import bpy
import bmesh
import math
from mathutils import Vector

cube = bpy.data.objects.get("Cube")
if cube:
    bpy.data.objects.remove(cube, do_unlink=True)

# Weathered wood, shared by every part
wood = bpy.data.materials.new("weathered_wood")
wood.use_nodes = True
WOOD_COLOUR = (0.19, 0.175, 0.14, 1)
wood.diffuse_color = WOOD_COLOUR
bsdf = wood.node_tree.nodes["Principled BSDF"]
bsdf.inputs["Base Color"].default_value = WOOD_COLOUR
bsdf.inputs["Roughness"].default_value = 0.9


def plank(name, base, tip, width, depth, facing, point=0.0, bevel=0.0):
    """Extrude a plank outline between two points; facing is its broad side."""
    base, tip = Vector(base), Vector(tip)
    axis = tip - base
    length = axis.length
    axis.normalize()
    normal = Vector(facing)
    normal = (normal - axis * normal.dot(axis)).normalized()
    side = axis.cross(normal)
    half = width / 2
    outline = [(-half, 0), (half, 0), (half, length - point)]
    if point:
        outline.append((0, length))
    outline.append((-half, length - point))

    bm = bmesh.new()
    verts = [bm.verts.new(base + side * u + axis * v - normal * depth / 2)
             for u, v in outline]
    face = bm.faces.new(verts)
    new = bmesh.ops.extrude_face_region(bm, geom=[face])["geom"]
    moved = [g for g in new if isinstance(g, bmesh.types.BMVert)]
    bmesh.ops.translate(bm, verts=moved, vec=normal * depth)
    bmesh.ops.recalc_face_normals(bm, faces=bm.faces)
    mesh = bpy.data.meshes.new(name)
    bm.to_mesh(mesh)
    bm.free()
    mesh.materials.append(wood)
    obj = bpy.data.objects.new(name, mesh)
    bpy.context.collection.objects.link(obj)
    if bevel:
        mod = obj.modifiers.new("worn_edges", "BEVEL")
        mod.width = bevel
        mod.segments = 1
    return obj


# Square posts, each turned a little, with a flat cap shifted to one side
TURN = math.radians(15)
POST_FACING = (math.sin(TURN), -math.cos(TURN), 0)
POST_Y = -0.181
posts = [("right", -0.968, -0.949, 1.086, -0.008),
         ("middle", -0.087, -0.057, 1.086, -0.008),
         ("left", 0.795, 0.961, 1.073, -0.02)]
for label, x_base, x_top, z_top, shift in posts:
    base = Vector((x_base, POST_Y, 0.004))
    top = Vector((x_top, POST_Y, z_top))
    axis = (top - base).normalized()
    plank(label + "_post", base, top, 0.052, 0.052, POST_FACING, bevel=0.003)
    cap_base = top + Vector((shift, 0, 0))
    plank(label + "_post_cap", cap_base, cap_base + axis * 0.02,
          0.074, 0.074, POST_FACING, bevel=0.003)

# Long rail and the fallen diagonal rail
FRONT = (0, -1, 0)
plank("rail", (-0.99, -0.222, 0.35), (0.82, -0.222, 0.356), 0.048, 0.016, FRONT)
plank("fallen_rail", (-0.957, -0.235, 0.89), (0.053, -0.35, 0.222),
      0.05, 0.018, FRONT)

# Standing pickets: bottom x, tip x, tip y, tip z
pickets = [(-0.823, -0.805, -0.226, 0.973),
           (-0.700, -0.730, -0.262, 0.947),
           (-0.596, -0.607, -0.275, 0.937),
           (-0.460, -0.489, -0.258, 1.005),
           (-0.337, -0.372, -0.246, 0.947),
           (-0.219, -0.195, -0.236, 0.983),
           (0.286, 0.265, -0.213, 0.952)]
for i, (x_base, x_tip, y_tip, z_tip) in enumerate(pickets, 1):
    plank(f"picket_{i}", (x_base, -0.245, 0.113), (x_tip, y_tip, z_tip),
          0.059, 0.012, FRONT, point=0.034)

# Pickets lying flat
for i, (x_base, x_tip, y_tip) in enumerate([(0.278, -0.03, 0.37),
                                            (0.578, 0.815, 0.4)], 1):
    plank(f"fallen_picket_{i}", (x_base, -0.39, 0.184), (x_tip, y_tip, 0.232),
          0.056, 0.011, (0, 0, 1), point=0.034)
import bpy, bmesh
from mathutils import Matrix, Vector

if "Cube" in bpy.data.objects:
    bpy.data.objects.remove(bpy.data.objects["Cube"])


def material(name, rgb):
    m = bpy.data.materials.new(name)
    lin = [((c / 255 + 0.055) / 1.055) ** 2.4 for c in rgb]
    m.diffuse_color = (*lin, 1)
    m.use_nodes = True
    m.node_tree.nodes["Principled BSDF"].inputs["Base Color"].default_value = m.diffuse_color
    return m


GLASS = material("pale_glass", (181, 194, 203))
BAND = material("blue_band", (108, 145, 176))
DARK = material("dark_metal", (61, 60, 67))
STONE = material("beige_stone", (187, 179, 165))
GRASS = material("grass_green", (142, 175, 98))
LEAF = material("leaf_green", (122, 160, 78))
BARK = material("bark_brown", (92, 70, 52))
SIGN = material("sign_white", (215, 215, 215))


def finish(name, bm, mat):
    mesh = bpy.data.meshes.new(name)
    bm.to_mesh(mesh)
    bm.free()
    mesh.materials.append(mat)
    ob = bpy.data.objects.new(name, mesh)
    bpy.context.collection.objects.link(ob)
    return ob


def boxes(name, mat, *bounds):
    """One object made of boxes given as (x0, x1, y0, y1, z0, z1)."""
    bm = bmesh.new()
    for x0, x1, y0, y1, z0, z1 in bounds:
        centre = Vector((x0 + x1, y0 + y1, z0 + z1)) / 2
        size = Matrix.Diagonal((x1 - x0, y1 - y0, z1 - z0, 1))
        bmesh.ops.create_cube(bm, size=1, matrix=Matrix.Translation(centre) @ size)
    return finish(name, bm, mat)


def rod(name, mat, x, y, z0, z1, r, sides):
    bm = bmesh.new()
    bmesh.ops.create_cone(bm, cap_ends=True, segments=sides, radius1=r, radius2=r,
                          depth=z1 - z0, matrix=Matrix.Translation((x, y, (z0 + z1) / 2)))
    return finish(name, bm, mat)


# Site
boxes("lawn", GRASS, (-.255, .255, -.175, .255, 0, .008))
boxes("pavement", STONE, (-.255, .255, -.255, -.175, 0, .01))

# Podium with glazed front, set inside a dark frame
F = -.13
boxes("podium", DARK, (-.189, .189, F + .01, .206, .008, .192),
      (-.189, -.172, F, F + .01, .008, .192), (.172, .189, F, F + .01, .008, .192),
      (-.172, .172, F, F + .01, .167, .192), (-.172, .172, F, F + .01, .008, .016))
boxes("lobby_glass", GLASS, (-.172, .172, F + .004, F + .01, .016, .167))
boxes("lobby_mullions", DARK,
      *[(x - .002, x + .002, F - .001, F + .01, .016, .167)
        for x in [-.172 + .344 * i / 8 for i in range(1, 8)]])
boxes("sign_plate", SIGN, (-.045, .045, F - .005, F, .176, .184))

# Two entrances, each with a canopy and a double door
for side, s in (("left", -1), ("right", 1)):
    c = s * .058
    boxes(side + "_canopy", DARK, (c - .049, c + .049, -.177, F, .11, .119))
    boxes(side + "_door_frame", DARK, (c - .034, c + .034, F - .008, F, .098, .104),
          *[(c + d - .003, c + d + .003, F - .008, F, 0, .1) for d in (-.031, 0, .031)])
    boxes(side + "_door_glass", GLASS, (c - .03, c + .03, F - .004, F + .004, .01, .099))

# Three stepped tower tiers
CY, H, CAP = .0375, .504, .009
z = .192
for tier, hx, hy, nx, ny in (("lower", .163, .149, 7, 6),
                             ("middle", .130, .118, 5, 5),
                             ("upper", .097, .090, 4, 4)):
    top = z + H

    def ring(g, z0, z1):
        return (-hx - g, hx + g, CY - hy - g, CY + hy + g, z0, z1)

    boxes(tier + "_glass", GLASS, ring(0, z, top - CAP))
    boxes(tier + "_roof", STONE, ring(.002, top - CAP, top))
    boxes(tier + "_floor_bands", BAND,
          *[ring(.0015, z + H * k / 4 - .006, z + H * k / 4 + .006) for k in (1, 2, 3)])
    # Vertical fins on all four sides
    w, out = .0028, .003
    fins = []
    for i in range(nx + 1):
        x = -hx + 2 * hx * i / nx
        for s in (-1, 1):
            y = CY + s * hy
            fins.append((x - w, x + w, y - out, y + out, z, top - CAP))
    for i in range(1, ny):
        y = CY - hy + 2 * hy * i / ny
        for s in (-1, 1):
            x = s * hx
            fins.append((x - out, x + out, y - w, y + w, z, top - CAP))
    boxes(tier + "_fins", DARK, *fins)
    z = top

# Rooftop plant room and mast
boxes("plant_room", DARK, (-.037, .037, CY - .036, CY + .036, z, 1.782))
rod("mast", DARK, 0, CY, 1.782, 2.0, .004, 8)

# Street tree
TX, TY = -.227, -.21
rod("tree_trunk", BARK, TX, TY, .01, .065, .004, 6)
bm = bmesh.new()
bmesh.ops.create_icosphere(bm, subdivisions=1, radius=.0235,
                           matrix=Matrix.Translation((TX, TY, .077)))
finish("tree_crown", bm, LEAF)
----
▶ Exercise prompt
All lines above from the one containing "(142, 175, 98))" to the one containing "(-.031, 0, .031)])" must be repeated exactly, both lines included, and no others.

▶ Worked solution
GRASS = material("grass_green", (142, 175, 98))
LEAF = material("leaf_green", (122, 160, 78))
BARK = material("bark_brown", (92, 70, 52))
SIGN = material("sign_white", (215, 215, 215))


def finish(name, bm, mat):
    mesh = bpy.data.meshes.new(name)
    bm.to_mesh(mesh)
    bm.free()
    mesh.materials.append(mat)
    ob = bpy.data.objects.new(name, mesh)
    bpy.context.collection.objects.link(ob)
    return ob


def boxes(name, mat, *bounds):
    """One object made of boxes given as (x0, x1, y0, y1, z0, z1)."""
    bm = bmesh.new()
    for x0, x1, y0, y1, z0, z1 in bounds:
        centre = Vector((x0 + x1, y0 + y1, z0 + z1)) / 2
        size = Matrix.Diagonal((x1 - x0, y1 - y0, z1 - z0, 1))
        bmesh.ops.create_cube(bm, size=1, matrix=Matrix.Translation(centre) @ size)
    return finish(name, bm, mat)


def rod(name, mat, x, y, z0, z1, r, sides):
    bm = bmesh.new()
    bmesh.ops.create_cone(bm, cap_ends=True, segments=sides, radius1=r, radius2=r,
                          depth=z1 - z0, matrix=Matrix.Translation((x, y, (z0 + z1) / 2)))
    return finish(name, bm, mat)


# Site
boxes("lawn", GRASS, (-.255, .255, -.175, .255, 0, .008))
boxes("pavement", STONE, (-.255, .255, -.255, -.175, 0, .01))

# Podium with glazed front, set inside a dark frame
F = -.13
boxes("podium", DARK, (-.189, .189, F + .01, .206, .008, .192),
      (-.189, -.172, F, F + .01, .008, .192), (.172, .189, F, F + .01, .008, .192),
      (-.172, .172, F, F + .01, .167, .192), (-.172, .172, F, F + .01, .008, .016))
boxes("lobby_glass", GLASS, (-.172, .172, F + .004, F + .01, .016, .167))
boxes("lobby_mullions", DARK,
      *[(x - .002, x + .002, F - .001, F + .01, .016, .167)
        for x in [-.172 + .344 * i / 8 for i in range(1, 8)]])
boxes("sign_plate", SIGN, (-.045, .045, F - .005, F, .176, .184))

# Two entrances, each with a canopy and a double door
for side, s in (("left", -1), ("right", 1)):
    c = s * .058
    boxes(side + "_canopy", DARK, (c - .049, c + .049, -.177, F, .11, .119))
    boxes(side + "_door_frame", DARK, (c - .034, c + .034, F - .008, F, .098, .104),
          *[(c + d - .003, c + d + .003, F - .008, F, 0, .1) for d in (-.031, 0, .031)])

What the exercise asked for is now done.